But Meyer’s extremely taxing nature is treated as a feature, not a bug. Her handlers rarely try to change her or even scold her for obvious misbehavior. The overarching moral of the show is not “This woman needs to fix herself” so much as “Remember, we’ve had male presidents who behaved this way and no one batted an eye.” Veep tackled this issue at the end of the third season, when Selina, Gary, and Amy were discussing a plan to visit a factory that makes protective gear for firefighters:
Gary: I think that’s great, ma’am. Everybody loves firefighters. Everybody wants to keep them safe.
Selina: Yeah, everybody wants to fuck ‘em, too. God, I would love to fuck a firefighter. Hey, I’m the president. I can fuck anybody I want now, right?
Amy: All the other ones have.

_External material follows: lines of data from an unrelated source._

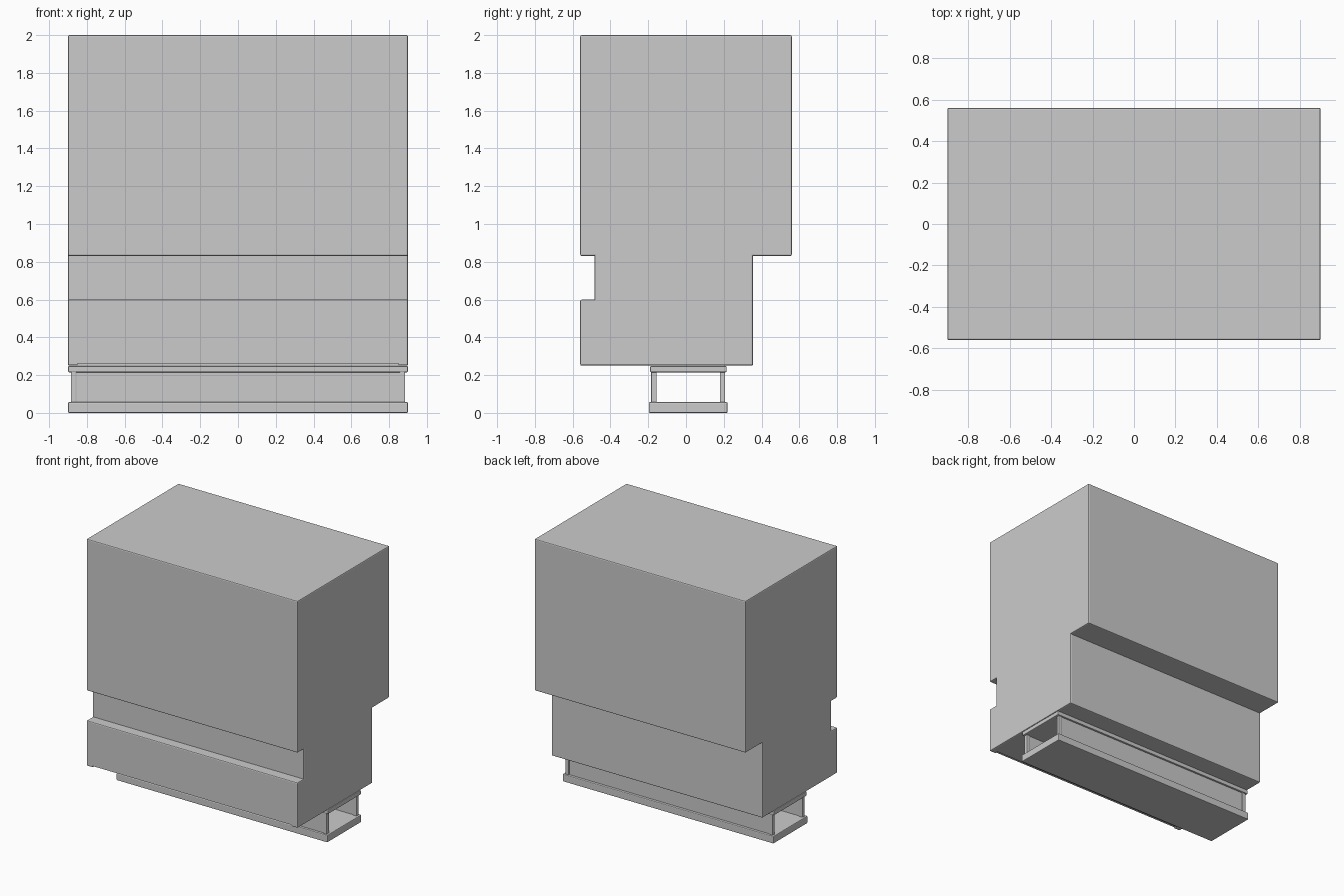
import bpy, bmesh

if "Cube" in bpy.data.objects:
    bpy.data.objects.remove(bpy.data.objects["Cube"])


def finish(name, bm, width):
    """Round the convex edges slightly and make an object from the mesh."""
    bmesh.ops.recalc_face_normals(bm, faces=bm.faces[:])
    edges = [e for e in bm.edges if e.calc_face_angle_signed(0) > 0.5]
    bmesh.ops.bevel(bm, geom=edges, offset=width, segments=2, profile=0.5,
                    affect='EDGES', clamp_overlap=True)
    mesh = bpy.data.meshes.new(name)
    bm.to_mesh(mesh)
    bm.free()
    obj = bpy.data.objects.new(name, mesh)
    bpy.context.collection.objects.link(obj)
    return obj


def box(name, x, y, z, width=0.004):
    bm = bmesh.new()
    bmesh.ops.create_cube(bm, size=1)
    for v in bm.verts:
        v.co = [(lo + hi) / 2 + c * (hi - lo)
                for c, (lo, hi) in zip(v.co, (x, y, z))]
    return finish(name, bm, width)


# Cabinet body: stepped side profile (y, z) extruded across x
profile = [(-0.56, 0.25), (0.355, 0.25), (0.355, 0.83), (0.56, 0.83),
           (0.56, 2.0), (-0.56, 2.0), (-0.56, 0.83), (-0.485, 0.83),
           (-0.485, 0.60), (-0.56, 0.60)]
bm = bmesh.new()
face = bm.faces.new([bm.verts.new((-0.9, y, z)) for y, z in profile])
ext = bmesh.ops.extrude_face_region(bm, geom=[face], use_keep_orig=True)
new_verts = [g for g in ext['geom'] if isinstance(g, bmesh.types.BMVert)]
bmesh.ops.translate(bm, verts=new_verts, vec=(1.8, 0, 0))
body = finish("cabinet_body", bm, 0.008)

# Shallow notch under the front lower edge
cutter = box("notch_cutter", (-0.85, 0.85), (-0.6, -0.53), (0.2, 0.262), 0.001)
cutter.hide_render = True
cutter.hide_viewport = True
cut = body.modifiers.new("notch", 'BOOLEAN')
cut.operation = 'DIFFERENCE'
cut.solver = 'EXACT'
cut.object = cutter

# Stand: foot plate and top plate
box("foot_plate", (-0.9, 0.9), (-0.197, 0.22), (0.0, 0.057), 0.006)
box("stand_top_plate", (-0.9, 0.9), (-0.19, 0.215), (0.215, 0.248), 0.006)

# Corner posts and the long panels between them
for side, y0, y1 in (("front", -0.185, -0.155), ("back", 0.18, 0.207)):
    for end, s in (("left", -1), ("right", 1)):
        box(f"{side}_{end}_post", sorted((s * 0.855, s * 0.885)),
            (y0, y1), (0.05, 0.22))
    box(f"{side}_stand_panel", (-0.856, 0.856),
        (y0 + 0.006, y1 - 0.006), (0.05, 0.22), 0.001)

Meyer follows her whims without consequences. She wants sex with firefighters. (She is not alone in that desire.) The idea that she might act on that fantasy leaves her giddy with power, and her handlers just shrug and accept that she’ll do whatever she chooses. Considering what a crass, snarky show Veep is, it’s surprising that one of the joys of watching it is simply witnessing a woman in power who’s not afraid to use that power. Julia Louis-Dreyfuss is great at conveying the thrill that Meyer gets from doing whatever she wants, whenever she wants it, whether it involves telling sick jokes in private, swearing up a storm, or screwing her own VP.
Surely the show wouldn’t feel quite as exciting if our culture at large didn’t tend to treat women over 50 like passionless fossils who happily traded in their sex drives for crocheting needles, or if we didn’t tend to compare older women who seek out sex to predatory animals, desperate and pathetic and always on the prowl for younger prey. It’s refreshing to see a slightly older woman getting some without either begging for it or being scolded for it after the fact.
That said, the bigger picture of female characters on TV has shifted rapidly over the past few years, too. Women on TV can take what they want without apology lately, and they’re not always branded as villains or sluts for doing so, the way they were just a few years ago. Girls, Broad City, Crazy Ex-Girlfriend, Scandal, Transparent, and Orange Is the New Black have embraced the female sex drive without making every single action a referendum on good behavior and/or sexual ethics. The message is clear: Women screw (and also screw up) just like men do, and that doesn’t make them sluts or cunts or divas (though those are words Veep certainly isn’t afraid of).
Veep never really tries to make Meyer seem all that good or all that lovable. The show’s writers don’t make her pay for doing what she likes when she likes it, either. In some strange way, that feels like a step forward. She can make blunders as big and clumsy as any male president would, all without giggling or covering her face in shame or crying into her hands the way a ‘90s or ‘00s version of the same character might have. Meyer can be just as arrogant and sharp and brash as a man and she still might get elected president. Let’s hope the real world will some day be half as progressive as the one on our TV screens.